- [Work order]
Across the whole listing, filter for the string "metal" and copy every line that has it.

---------- Source information ----------

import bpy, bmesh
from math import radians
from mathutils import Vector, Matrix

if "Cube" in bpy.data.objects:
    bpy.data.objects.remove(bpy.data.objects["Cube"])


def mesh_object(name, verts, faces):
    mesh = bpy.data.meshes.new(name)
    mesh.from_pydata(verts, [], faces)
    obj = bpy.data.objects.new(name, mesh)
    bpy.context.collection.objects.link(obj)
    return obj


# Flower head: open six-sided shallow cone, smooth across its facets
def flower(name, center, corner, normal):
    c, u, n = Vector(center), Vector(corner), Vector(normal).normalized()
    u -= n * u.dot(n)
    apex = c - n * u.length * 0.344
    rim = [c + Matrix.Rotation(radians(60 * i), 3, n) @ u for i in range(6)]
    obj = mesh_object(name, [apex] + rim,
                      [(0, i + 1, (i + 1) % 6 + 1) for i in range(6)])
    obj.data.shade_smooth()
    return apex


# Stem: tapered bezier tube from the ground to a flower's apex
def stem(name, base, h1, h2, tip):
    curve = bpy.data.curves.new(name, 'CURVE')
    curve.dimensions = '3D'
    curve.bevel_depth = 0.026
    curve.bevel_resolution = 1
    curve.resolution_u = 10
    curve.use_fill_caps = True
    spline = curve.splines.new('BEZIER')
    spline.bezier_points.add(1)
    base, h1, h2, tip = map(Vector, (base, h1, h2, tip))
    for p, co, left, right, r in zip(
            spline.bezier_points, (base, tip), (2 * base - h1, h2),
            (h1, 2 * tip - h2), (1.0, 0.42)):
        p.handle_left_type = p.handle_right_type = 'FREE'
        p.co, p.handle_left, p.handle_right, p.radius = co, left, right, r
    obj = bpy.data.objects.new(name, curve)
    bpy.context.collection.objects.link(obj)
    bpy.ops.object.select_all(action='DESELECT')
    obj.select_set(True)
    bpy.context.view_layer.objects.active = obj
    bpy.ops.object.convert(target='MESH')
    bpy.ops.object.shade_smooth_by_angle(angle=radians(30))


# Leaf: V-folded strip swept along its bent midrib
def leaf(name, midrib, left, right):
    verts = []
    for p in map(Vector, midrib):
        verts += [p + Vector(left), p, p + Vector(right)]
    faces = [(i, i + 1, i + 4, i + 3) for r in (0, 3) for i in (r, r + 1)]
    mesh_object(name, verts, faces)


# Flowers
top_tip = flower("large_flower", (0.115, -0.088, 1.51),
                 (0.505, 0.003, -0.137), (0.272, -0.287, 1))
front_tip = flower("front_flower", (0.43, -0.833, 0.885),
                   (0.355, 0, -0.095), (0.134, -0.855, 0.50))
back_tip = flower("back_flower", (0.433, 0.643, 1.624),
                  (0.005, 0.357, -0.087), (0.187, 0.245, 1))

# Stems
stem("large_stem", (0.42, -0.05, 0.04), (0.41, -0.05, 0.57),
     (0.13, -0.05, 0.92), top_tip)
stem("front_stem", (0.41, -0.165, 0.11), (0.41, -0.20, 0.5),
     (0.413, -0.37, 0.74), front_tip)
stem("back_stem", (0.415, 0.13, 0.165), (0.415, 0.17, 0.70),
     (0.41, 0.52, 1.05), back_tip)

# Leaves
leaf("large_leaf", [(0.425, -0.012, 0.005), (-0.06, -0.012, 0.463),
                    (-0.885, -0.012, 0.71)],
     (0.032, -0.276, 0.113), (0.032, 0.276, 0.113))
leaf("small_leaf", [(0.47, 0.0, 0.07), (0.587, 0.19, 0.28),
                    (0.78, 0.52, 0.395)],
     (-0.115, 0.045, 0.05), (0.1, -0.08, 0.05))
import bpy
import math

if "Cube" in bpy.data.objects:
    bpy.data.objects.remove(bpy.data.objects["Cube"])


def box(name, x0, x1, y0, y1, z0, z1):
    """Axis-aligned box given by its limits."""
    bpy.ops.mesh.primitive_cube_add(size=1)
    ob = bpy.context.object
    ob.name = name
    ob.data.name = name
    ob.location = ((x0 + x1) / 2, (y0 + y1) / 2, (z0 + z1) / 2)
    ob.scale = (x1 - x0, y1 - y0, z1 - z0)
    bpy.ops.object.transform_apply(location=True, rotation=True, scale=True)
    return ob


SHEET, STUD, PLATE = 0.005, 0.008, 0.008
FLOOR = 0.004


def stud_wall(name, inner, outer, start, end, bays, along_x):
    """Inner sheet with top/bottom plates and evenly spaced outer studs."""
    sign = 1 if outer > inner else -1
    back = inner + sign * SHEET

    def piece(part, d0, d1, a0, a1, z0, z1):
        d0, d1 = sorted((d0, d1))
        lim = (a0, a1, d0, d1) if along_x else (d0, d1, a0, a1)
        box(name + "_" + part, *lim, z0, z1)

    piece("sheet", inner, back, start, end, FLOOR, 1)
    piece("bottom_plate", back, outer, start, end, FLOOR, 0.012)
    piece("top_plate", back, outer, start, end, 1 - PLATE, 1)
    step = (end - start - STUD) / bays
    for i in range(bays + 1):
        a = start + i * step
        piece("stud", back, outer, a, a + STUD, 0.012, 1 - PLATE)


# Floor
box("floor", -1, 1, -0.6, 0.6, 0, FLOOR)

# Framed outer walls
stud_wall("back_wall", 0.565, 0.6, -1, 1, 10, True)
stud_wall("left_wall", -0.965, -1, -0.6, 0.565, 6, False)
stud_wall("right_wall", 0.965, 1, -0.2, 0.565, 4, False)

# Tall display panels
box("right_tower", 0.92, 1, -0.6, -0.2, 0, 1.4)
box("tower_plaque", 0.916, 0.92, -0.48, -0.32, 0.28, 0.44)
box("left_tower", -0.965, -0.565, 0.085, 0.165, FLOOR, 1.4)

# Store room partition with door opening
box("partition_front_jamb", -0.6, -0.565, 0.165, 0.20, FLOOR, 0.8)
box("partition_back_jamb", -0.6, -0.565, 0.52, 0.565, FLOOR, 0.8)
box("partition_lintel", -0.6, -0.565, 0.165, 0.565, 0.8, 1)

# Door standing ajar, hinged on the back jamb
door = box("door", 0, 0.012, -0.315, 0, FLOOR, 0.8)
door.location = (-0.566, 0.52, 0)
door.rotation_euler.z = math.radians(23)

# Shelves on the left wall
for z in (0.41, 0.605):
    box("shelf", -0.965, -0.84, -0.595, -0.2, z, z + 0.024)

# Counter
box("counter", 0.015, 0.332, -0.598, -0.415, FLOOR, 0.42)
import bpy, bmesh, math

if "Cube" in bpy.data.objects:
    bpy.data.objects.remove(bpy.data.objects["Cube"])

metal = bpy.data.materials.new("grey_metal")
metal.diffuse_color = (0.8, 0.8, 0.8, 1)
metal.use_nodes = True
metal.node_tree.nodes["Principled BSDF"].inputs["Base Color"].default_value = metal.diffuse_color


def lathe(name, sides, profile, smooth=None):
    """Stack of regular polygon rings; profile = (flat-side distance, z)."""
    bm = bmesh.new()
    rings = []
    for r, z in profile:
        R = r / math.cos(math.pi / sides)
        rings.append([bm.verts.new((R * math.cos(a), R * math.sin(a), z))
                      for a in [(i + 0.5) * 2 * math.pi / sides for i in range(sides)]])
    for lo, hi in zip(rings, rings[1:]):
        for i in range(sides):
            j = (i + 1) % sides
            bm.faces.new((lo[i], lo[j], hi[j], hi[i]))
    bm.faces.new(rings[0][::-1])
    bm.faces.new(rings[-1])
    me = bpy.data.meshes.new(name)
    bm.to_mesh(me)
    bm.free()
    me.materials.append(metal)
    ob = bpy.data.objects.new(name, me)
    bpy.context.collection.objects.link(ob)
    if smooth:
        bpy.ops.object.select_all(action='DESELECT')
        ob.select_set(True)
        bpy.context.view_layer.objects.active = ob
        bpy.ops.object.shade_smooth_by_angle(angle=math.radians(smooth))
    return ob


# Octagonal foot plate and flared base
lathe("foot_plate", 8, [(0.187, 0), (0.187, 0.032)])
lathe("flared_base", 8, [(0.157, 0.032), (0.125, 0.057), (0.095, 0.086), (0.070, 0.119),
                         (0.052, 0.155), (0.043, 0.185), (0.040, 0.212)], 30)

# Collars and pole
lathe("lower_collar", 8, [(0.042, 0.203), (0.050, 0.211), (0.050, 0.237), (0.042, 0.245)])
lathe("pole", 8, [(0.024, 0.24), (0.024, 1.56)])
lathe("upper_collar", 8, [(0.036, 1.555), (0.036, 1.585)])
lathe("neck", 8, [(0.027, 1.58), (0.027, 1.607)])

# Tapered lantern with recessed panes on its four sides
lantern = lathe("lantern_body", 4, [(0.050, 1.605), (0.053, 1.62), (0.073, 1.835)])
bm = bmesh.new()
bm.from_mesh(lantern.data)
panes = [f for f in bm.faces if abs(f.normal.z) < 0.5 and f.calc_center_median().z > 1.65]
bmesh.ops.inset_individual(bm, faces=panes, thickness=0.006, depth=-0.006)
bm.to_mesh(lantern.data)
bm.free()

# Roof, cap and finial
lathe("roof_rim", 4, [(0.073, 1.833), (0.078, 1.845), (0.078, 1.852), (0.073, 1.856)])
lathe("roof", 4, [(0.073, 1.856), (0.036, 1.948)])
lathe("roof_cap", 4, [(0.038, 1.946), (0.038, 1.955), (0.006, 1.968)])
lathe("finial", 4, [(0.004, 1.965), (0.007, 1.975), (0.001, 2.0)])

----------

- [Answer below]
metal = bpy.data.materials.new("grey_metal")
metal.diffuse_color = (0.8, 0.8, 0.8, 1)
metal.use_nodes = True
metal.node_tree.nodes["Principled BSDF"].inputs["Base Color"].default_value = metal.diffuse_color
    me.materials.append(metal)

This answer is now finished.